### WHAT TO PRODUCE
Would you copy each line of the data below that has "FRONT"?

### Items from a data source

----------

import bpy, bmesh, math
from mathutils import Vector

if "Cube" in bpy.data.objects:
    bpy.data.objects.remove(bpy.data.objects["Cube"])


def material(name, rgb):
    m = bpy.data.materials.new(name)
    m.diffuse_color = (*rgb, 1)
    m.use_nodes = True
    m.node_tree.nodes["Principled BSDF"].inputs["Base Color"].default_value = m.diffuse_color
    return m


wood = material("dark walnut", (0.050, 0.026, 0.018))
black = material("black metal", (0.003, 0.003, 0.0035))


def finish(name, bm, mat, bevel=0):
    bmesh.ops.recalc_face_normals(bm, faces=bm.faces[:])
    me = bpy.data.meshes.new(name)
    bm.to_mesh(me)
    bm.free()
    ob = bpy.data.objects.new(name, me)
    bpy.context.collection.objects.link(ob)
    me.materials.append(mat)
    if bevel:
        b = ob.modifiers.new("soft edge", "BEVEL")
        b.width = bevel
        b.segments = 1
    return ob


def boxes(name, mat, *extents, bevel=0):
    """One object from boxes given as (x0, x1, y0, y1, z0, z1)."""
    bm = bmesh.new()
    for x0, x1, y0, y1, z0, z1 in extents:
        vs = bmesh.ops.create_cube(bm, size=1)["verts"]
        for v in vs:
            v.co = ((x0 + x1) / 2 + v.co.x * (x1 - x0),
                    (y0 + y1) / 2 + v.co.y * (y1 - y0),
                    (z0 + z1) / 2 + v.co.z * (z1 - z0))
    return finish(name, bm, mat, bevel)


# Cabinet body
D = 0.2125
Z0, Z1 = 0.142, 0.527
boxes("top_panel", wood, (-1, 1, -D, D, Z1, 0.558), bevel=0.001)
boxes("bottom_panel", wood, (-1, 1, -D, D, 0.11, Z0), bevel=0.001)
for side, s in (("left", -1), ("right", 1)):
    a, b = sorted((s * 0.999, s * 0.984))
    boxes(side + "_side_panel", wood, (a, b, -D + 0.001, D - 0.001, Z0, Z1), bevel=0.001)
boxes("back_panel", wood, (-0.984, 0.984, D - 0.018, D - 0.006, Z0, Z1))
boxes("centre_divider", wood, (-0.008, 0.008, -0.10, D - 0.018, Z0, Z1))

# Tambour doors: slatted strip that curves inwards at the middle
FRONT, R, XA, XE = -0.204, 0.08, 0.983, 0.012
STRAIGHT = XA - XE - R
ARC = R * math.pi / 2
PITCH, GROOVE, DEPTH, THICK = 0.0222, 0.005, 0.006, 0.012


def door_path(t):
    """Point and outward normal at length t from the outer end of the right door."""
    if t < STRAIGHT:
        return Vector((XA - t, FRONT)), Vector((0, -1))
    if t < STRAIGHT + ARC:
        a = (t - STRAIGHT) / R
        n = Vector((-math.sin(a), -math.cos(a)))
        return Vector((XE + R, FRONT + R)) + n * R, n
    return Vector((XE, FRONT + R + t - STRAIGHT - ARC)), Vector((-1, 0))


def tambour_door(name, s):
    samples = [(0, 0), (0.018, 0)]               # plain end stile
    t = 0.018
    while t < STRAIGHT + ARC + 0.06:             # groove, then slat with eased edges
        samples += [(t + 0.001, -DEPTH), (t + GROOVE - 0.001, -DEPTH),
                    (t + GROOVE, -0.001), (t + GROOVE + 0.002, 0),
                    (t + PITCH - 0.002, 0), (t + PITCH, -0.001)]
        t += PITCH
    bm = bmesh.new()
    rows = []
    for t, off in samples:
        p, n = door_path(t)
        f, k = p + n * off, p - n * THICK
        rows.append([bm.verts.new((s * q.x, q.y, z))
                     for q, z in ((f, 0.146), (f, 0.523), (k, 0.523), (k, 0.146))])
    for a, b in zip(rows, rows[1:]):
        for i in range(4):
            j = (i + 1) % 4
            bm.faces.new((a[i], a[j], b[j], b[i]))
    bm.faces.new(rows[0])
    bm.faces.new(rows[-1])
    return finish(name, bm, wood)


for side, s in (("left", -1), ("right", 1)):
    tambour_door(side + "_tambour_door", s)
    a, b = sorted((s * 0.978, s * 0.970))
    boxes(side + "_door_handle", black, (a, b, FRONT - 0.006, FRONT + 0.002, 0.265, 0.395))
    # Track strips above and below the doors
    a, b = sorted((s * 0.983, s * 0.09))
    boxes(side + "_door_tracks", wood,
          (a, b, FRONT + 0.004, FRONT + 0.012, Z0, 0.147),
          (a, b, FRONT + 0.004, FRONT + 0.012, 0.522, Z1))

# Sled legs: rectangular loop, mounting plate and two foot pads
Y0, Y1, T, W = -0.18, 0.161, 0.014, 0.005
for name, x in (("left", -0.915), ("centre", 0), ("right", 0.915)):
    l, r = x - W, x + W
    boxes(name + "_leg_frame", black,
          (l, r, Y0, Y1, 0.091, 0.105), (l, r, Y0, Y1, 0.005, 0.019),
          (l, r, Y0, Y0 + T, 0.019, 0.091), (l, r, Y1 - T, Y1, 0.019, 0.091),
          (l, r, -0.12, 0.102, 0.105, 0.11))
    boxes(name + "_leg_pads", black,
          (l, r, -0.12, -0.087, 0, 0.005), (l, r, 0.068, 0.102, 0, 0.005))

----------

### EXERCISE SOLUTION
FRONT, R, XA, XE = -0.204, 0.08, 0.983, 0.012
        return Vector((XA - t, FRONT)), Vector((0, -1))
        return Vector((XE + R, FRONT + R)) + n * R, n
    return Vector((XE, FRONT + R + t - STRAIGHT - ARC)), Vector((-1, 0))
    boxes(side + "_door_handle", black, (a, b, FRONT - 0.006, FRONT + 0.002, 0.265, 0.395))
          (a, b, FRONT + 0.004, FRONT + 0.012, Z0, 0.147),
          (a, b, FRONT + 0.004, FRONT + 0.012, 0.522, Z1))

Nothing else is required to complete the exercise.